This is a continuation of this post, http://jklisk.blogspot.com/2007/03/building-team-right-way-early-in-draft.html. To start, here are the results of looking at teams drafting QB's and OL's in the first 12 picks of the NFL draft, since 1978.
Year N-1 represents the year before the player was drafted. We would expect the records this year to be poor, because the team would not be drafting in the top 12, barring a trade. Year N represents the rookie year immediately following the draft. Year N+1, N+2, N+3 and N+4 are the next 4 seasons following the rookie year of the drafted position in question.
The numbers presented are as follows for each year: the first number is the number of qualifying teams who drafted a player in the top 12 at that position; the second number is the team combined winning percentage for that year; the third number is the average number of regular season wins for the teams in question, assuming a 16 game schedule; the fourth number is the number of subject teams who qualified for the playoffs in the year in question; and the fifth number is the number of subject teams who advanced to the conference championship game or Super Bowl.
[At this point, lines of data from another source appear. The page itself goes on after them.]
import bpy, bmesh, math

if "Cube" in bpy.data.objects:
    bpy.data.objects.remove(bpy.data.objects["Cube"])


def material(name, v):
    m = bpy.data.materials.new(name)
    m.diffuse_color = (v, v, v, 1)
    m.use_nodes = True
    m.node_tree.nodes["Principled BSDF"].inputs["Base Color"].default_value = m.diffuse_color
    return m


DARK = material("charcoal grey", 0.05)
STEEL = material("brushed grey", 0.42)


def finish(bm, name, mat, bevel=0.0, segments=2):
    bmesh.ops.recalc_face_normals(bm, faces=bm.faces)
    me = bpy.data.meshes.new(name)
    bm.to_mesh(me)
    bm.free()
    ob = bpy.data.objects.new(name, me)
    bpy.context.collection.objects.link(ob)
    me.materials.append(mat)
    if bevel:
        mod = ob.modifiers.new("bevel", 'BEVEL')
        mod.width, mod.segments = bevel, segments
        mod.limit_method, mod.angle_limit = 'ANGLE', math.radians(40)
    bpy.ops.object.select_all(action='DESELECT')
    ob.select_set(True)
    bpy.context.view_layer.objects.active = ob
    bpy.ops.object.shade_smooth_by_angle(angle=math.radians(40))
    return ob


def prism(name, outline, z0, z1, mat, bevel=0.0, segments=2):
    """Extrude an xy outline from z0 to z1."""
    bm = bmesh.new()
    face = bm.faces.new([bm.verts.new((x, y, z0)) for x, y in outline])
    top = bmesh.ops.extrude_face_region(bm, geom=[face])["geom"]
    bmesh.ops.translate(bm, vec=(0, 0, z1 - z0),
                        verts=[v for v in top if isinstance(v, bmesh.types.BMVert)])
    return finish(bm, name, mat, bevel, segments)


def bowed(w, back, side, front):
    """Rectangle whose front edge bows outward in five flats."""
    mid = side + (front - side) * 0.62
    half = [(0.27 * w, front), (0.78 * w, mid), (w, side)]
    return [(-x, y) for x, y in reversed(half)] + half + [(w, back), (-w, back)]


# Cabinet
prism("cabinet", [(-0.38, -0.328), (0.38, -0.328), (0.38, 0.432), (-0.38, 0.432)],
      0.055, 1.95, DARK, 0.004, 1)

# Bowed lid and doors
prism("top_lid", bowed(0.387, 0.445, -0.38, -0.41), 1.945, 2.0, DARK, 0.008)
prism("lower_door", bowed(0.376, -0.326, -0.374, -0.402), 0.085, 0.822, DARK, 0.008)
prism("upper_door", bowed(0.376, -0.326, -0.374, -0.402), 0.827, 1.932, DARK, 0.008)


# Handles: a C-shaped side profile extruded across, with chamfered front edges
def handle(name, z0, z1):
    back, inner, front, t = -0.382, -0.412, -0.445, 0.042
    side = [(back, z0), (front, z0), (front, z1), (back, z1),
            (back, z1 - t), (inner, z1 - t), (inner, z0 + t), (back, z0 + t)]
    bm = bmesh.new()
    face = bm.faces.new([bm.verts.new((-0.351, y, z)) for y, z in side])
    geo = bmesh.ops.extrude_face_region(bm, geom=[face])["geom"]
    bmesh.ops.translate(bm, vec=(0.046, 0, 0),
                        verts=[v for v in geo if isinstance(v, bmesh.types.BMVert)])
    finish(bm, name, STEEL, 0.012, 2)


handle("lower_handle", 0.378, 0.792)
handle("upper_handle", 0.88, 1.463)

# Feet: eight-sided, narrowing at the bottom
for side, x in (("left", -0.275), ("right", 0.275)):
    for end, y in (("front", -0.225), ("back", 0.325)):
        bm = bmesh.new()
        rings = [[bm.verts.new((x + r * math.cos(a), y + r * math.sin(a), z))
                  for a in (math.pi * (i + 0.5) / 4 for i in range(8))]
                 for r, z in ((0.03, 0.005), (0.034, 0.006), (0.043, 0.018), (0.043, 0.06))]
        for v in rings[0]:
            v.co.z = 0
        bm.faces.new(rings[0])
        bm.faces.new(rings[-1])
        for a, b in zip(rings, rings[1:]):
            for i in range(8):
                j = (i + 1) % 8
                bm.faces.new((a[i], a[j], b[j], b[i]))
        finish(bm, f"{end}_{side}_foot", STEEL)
So, if you look at the Teams drafting QB's in Year N, that tells you that there were 41 teams who have drafted a QB in the top 12 since 1978, they combined for a 0.371 winning percentage in the first season following the draft (5.9 wins on average), and that 4 out of 41 made the playoffs, and 1 out of 41 advanced to at least the conference championship (Pittsburgh 2004).
One minor problem did present itself. There were 4 expansion teams who had no record the year before the player was drafted. However, to account for the general quality of these teams, I treated them as a "2-14 team" the year before the draft in question, which I think is a good approximation of the talent level on the expansion roster at the time the position in question was drafted.
Here are the numbers:
YEAR N-1: 40 . . . 0.286 . . . 4.6 . . . 3 . . . 3
Year N: 40 . . . 0.379 . . . 6.1 . . . 5 . . . 1
Year N+1: 37 . . . 0.470 . . . 7.5 . . . 11 . . . 4
Year N+2: 36 . . . 0.486 . . . 7.8 . . . 12 . . . 2
Year N+3: 33 . . . 0.485 . . . 7.8 . . . 12 . . . 7
Year N+4: 31 . . . 0.474 . . . 7.6 . . . 8 . . . 4
YEAR N-1: 49 . . . 0.362 . . . 5.8 . . . 2 . . . 0
Year N: 49 . . . 0.402 . . . 6.4 . . . 4 . . . 1
Year N+1: 48 . . . 0.404 . . . 6.5 . . . 7 . . . 3
Year N+2: 47 . . . 0.455 . . . 7.3 . . . 13 . . . 6
Year N+3: 47 . . . 0.472 . . . 7.6 . . . 17 . . . 3
Year N+4: 46 . . . 0.513 . . . 8.2 . . . 16 . . . 6
For baseline comparison, the chances of a randomly selected team making the playoffs over this entire time period is about 39%, and the chances of a team making the conference championship is about 14%.
Teams drafting QB's were worse on average the year before the draft in question. The OL teams won slightly more games in the rookie season, but the QB teams showed more improvement. The QB teams outperformed the OL teams in years 2-4 in terms of winning percentage, percentage of teams making playoffs, and percentage of teams advancing to the conference championship. The OL teams were better in terms of winning percentage in year 5, and slightly better or roughly equal in terms of playoff teams and championship teams that year.
The conventional wisdom is that teams that draft QB's are in for a rebuilding project. This appears true for the first year, but after that, it is actually the teams drafting OL that have taken longer to build to respectability and competing for championships.
Next up will be the RB and WR teams.